▶ _YOUR GOAL_
Somewhere below is a line with "import bpy, bmesh, math, random" and, later, a line with "m.use_nodes = True"; repeat those two lines and all the lines between them, exactly as they are.
(WORKING DATA begins)
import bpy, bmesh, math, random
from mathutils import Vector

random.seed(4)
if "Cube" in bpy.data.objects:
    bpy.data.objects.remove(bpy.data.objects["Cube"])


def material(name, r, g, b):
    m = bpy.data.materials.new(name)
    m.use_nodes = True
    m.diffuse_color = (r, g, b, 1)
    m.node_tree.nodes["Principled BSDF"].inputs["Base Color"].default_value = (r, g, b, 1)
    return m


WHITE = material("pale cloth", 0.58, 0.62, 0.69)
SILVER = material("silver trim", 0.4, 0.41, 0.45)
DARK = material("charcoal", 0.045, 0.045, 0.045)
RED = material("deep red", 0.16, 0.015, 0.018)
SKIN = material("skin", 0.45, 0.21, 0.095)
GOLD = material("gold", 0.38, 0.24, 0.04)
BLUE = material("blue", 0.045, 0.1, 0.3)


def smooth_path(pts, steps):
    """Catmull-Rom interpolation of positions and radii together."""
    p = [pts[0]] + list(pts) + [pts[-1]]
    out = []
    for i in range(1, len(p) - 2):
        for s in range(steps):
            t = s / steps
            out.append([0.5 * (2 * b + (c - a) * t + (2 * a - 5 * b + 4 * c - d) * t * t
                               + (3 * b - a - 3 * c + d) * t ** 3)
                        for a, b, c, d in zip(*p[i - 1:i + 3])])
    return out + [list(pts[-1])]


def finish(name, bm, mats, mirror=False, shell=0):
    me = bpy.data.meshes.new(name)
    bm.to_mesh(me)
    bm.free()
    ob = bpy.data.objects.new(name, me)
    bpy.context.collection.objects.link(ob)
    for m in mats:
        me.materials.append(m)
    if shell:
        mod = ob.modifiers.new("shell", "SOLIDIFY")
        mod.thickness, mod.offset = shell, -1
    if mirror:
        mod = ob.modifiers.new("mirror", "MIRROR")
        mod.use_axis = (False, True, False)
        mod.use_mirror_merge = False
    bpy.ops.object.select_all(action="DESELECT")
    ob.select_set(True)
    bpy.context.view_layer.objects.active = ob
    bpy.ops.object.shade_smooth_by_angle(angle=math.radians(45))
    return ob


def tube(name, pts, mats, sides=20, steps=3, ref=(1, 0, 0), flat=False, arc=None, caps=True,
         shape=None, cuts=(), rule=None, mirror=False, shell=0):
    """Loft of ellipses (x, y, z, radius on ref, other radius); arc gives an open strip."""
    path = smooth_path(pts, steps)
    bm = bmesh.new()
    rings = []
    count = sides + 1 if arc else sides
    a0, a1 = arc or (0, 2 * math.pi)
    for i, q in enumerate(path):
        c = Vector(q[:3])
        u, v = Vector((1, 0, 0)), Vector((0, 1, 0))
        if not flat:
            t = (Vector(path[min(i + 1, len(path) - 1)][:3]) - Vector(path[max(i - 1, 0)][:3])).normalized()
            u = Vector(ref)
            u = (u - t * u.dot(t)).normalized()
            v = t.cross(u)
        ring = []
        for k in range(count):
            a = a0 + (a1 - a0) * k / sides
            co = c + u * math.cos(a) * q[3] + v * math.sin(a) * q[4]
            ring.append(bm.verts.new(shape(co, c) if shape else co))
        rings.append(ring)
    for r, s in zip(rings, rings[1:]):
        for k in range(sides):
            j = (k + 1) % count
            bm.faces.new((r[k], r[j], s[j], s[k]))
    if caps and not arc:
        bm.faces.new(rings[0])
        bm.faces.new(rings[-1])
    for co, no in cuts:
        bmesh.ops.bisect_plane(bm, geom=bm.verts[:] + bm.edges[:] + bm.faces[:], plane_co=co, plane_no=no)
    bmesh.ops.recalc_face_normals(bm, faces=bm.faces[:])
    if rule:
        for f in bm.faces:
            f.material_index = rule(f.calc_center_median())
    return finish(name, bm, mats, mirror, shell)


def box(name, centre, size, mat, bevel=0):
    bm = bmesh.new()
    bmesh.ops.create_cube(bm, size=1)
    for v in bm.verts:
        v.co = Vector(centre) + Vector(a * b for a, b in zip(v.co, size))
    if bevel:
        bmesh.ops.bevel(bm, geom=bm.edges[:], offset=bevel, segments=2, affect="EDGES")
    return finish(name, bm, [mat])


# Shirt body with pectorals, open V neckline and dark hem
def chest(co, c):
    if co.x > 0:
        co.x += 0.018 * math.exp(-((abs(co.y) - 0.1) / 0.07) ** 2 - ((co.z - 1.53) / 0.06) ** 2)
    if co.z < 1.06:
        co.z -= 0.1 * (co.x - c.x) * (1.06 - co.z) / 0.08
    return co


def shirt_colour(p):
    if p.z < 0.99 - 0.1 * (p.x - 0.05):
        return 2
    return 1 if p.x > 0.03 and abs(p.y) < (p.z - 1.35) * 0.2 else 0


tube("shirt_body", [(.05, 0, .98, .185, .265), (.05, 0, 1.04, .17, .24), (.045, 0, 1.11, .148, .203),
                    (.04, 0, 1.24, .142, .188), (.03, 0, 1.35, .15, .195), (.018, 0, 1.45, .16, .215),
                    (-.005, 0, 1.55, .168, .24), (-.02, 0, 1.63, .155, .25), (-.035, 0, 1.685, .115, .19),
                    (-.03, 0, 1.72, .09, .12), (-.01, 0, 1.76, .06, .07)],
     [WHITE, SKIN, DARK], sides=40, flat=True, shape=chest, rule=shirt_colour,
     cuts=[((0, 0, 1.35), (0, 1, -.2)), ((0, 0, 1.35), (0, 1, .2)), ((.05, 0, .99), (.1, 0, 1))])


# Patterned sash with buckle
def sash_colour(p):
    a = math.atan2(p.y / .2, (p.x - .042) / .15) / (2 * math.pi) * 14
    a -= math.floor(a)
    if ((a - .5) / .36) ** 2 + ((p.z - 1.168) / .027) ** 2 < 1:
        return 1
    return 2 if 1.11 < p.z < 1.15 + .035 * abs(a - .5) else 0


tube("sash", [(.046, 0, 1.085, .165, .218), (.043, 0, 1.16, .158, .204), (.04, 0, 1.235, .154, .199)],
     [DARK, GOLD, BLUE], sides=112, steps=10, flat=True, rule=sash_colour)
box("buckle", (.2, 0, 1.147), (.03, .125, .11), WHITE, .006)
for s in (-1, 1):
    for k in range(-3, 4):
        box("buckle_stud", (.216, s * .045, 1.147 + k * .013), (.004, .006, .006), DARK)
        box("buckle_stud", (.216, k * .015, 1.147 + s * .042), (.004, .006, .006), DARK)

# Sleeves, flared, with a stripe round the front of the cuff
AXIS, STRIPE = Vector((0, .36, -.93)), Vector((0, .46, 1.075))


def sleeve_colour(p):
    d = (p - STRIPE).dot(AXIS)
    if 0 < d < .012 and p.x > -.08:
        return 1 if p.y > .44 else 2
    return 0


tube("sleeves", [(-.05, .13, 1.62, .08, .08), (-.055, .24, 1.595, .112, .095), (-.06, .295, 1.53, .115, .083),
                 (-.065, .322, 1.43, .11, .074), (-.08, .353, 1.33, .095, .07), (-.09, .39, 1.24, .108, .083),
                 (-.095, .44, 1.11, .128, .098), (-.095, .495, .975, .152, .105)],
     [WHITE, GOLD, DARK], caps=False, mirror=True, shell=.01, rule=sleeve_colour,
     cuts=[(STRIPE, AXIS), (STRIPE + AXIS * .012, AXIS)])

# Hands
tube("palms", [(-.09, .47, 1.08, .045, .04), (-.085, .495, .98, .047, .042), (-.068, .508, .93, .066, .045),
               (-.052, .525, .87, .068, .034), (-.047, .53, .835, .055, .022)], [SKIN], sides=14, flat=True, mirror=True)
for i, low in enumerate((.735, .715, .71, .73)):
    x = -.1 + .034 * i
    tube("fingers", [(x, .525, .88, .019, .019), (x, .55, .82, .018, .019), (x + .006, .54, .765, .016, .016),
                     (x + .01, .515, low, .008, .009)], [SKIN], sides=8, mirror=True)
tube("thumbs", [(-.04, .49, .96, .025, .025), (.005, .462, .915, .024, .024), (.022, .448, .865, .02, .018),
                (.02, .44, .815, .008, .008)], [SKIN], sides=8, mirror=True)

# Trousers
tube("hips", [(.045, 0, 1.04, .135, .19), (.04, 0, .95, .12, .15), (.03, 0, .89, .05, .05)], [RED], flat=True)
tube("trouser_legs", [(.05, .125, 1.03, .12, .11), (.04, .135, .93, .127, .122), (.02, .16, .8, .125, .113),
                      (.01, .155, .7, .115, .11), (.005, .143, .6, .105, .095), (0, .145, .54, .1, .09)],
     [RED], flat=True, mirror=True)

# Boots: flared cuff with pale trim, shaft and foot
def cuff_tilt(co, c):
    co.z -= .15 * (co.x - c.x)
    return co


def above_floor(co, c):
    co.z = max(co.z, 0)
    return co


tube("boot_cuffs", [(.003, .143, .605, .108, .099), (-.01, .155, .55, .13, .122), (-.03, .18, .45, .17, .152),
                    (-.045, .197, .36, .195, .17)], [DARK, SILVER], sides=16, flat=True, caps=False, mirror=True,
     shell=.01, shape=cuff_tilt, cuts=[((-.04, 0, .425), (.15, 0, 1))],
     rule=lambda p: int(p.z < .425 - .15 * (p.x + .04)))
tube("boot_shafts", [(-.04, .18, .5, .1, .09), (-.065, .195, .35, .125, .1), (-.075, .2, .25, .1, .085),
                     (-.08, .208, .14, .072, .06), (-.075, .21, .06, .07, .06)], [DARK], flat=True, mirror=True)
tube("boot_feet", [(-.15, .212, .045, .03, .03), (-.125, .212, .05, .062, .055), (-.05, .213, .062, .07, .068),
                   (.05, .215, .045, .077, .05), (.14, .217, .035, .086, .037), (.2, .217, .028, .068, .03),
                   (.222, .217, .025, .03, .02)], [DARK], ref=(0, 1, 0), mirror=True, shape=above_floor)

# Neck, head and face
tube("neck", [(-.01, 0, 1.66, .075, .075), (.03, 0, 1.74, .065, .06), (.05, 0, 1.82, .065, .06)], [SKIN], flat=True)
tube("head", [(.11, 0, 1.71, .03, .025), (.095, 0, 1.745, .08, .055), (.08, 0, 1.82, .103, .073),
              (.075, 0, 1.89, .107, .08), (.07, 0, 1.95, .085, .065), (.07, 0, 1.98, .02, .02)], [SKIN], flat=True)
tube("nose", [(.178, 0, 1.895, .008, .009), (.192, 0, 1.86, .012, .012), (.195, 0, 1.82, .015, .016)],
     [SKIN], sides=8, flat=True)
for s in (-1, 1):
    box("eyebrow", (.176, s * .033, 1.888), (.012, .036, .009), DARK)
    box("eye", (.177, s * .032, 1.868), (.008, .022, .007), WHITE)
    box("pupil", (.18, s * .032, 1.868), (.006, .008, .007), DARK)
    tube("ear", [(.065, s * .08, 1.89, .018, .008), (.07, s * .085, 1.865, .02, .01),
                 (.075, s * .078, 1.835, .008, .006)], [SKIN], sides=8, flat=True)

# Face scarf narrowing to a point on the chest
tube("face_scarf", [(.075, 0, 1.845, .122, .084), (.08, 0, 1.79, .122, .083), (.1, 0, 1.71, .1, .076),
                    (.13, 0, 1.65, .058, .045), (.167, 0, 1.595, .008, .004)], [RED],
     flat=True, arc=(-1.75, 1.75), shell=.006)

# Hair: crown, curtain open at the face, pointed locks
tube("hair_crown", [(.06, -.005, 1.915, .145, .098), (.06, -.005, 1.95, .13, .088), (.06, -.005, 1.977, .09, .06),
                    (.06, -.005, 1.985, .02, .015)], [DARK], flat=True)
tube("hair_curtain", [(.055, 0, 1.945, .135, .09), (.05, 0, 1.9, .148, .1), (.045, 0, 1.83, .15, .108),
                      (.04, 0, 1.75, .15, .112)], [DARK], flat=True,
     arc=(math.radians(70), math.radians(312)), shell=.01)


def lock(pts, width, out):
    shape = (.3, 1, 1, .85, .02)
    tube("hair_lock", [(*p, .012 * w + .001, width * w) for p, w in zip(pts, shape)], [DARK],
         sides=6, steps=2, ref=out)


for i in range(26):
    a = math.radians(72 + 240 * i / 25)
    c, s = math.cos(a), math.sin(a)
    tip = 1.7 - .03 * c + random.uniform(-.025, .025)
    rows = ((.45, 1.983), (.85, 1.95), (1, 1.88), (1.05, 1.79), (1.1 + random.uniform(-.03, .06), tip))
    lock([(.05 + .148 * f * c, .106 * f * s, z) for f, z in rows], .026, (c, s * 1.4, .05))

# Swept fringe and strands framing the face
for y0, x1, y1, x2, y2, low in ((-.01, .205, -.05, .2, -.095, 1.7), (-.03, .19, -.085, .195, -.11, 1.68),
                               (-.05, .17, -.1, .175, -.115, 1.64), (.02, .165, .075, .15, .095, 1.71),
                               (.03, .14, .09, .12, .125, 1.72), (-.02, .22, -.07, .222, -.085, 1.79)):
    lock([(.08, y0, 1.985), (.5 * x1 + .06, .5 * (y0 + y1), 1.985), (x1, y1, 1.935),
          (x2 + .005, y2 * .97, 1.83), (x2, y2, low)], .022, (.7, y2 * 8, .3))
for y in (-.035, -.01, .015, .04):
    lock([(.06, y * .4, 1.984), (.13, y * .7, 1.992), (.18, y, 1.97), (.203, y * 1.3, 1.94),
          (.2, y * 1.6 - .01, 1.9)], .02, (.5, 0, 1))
(WORKING DATA ends)
(WORKING DATA begins)
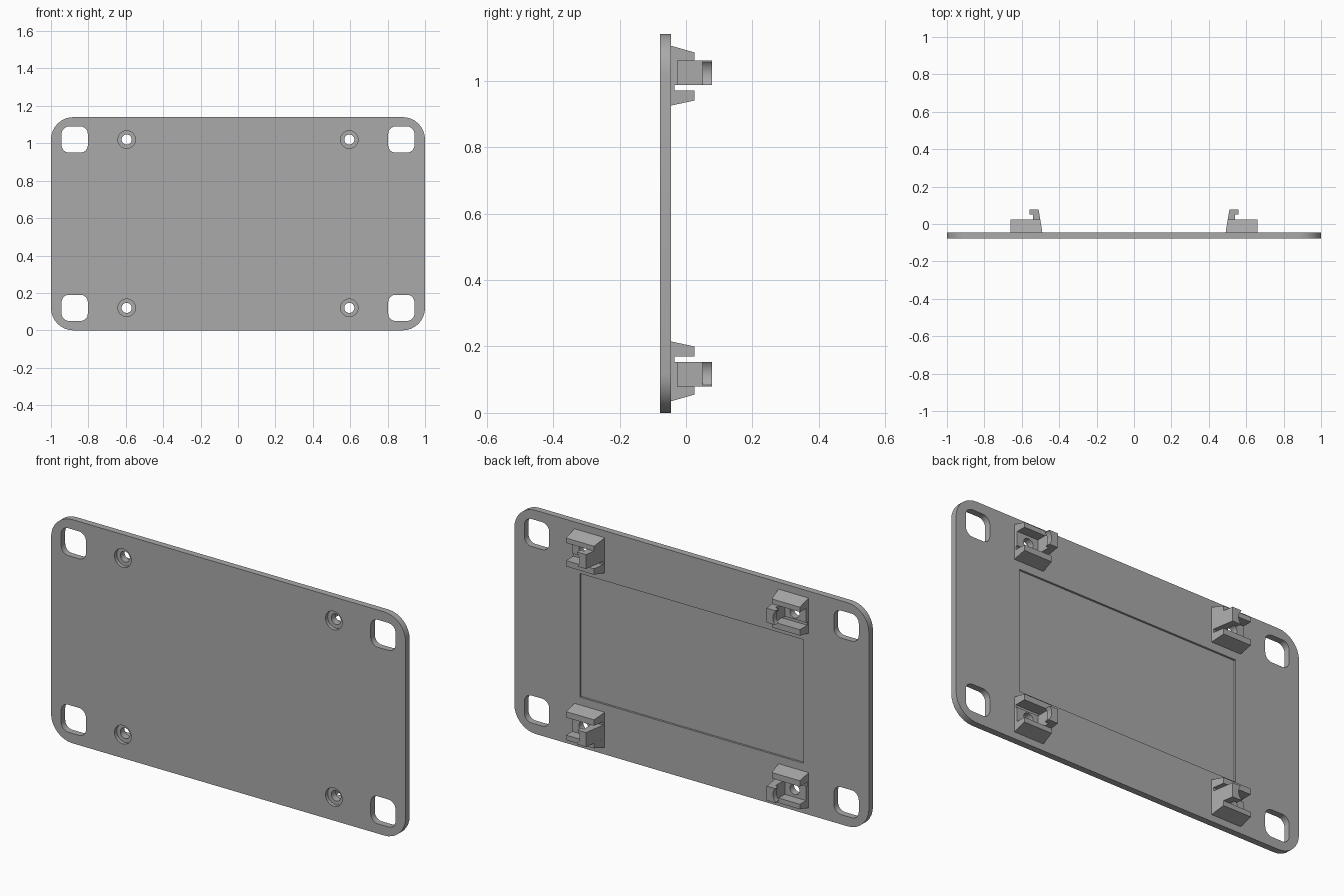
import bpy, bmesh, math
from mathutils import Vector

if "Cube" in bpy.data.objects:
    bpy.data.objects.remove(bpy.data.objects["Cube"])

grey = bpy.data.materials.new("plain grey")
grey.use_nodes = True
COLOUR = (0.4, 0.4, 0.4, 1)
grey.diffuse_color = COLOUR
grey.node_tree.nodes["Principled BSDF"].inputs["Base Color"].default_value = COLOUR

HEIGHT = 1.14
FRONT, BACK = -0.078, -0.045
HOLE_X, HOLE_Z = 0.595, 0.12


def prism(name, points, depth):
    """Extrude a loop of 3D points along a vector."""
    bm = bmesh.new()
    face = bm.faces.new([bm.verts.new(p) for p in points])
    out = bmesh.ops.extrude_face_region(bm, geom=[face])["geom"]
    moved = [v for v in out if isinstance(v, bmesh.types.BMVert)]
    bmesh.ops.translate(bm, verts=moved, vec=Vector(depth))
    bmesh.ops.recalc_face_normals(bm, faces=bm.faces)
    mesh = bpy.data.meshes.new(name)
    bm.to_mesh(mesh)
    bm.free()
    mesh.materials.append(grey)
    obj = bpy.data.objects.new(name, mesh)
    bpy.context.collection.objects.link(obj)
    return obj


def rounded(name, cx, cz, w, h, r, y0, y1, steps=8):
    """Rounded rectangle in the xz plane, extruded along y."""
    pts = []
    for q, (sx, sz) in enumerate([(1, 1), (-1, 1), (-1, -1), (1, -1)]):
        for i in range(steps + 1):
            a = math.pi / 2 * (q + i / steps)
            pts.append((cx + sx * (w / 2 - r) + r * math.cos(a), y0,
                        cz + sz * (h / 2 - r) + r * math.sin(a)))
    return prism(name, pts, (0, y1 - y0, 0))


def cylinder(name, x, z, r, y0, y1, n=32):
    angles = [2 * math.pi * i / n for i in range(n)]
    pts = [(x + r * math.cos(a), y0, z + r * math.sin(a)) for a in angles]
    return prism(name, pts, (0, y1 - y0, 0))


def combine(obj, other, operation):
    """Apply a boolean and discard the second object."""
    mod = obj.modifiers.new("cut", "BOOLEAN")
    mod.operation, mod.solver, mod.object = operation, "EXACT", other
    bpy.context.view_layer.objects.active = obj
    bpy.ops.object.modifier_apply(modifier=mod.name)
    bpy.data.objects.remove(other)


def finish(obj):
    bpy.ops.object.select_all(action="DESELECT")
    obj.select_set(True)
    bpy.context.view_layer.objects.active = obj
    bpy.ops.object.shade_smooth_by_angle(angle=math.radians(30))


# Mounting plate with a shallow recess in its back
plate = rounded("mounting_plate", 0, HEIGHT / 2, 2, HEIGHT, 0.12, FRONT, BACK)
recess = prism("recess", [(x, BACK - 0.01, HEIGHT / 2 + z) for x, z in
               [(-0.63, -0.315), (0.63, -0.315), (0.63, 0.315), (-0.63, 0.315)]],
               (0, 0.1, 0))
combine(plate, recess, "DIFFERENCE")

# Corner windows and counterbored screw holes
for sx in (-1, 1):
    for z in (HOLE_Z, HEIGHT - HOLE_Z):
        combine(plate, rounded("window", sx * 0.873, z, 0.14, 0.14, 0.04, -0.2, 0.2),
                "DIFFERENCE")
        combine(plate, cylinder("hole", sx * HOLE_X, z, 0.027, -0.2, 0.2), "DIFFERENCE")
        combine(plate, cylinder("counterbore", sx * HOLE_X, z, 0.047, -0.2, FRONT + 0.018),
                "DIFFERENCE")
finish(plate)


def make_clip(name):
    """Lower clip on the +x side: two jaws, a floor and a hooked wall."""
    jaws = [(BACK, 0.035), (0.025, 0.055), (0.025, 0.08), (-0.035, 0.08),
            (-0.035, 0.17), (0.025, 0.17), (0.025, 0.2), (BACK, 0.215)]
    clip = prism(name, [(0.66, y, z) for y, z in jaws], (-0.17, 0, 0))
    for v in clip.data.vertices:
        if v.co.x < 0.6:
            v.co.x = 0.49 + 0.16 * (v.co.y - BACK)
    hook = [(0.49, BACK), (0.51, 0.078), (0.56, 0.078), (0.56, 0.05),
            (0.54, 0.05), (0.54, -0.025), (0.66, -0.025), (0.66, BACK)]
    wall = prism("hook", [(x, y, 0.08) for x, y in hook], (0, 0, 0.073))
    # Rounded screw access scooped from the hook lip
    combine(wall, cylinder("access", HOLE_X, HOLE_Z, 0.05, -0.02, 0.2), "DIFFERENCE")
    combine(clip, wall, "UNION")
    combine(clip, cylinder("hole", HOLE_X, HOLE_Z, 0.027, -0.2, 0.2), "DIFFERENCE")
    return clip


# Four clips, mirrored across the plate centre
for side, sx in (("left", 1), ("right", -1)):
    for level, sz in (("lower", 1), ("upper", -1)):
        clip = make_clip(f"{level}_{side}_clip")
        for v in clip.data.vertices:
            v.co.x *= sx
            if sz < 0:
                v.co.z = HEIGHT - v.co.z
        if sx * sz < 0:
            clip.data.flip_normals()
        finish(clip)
(WORKING DATA ends)
▶ _REPLY_
import bpy, bmesh, math, random
from mathutils import Vector

random.seed(4)
if "Cube" in bpy.data.objects:
    bpy.data.objects.remove(bpy.data.objects["Cube"])


def material(name, r, g, b):
    m = bpy.data.materials.new(name)
    m.use_nodes = True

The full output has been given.